▶ _ACTIVITY_:
Search the entries below for the word "objects" and copy every line where it appears.

▶ _DATA SHOWN_:
Start of Block
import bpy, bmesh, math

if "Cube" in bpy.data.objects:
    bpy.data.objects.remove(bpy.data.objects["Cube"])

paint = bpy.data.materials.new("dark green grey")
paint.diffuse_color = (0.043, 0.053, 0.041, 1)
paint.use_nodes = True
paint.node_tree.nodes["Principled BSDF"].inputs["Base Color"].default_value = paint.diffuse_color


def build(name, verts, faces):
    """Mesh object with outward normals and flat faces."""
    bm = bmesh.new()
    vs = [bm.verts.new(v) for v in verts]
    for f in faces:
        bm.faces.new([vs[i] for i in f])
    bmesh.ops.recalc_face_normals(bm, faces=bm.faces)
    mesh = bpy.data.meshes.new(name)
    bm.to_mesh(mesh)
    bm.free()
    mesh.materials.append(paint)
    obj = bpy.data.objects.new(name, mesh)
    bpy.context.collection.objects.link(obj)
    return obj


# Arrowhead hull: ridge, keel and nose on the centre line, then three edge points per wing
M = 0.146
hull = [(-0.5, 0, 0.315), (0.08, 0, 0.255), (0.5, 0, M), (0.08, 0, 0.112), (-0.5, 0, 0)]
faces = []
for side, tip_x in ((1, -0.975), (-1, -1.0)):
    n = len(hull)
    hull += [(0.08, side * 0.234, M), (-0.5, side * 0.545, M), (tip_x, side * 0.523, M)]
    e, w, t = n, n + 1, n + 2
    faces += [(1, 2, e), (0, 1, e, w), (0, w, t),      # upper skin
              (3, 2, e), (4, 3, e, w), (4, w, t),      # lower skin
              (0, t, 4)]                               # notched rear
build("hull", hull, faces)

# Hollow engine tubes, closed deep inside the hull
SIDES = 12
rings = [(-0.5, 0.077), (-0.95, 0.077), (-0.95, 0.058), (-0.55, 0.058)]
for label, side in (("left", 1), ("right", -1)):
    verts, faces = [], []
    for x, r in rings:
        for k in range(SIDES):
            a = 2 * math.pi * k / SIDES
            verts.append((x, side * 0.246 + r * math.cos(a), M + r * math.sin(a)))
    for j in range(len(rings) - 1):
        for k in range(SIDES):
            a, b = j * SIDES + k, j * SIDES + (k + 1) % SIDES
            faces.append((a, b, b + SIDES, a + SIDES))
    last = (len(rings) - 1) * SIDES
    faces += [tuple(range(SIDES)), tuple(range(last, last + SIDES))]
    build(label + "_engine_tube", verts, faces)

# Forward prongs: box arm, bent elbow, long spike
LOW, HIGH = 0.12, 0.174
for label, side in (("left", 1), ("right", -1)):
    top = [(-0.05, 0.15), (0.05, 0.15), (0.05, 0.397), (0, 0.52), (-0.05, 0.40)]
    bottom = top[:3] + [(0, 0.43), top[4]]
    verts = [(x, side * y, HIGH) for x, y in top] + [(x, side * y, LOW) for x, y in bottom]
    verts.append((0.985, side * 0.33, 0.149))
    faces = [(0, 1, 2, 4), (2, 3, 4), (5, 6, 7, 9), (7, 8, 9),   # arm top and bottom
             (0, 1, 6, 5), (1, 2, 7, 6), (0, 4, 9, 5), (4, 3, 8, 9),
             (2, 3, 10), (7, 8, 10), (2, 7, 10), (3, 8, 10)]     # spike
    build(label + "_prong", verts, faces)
End of Block
▶ _RESPONSE TO THE TASK_:
if "Cube" in bpy.data.objects:
    bpy.data.objects.remove(bpy.data.objects["Cube"])
    obj = bpy.data.objects.new(name, mesh)
    bpy.context.collection.objects.link(obj)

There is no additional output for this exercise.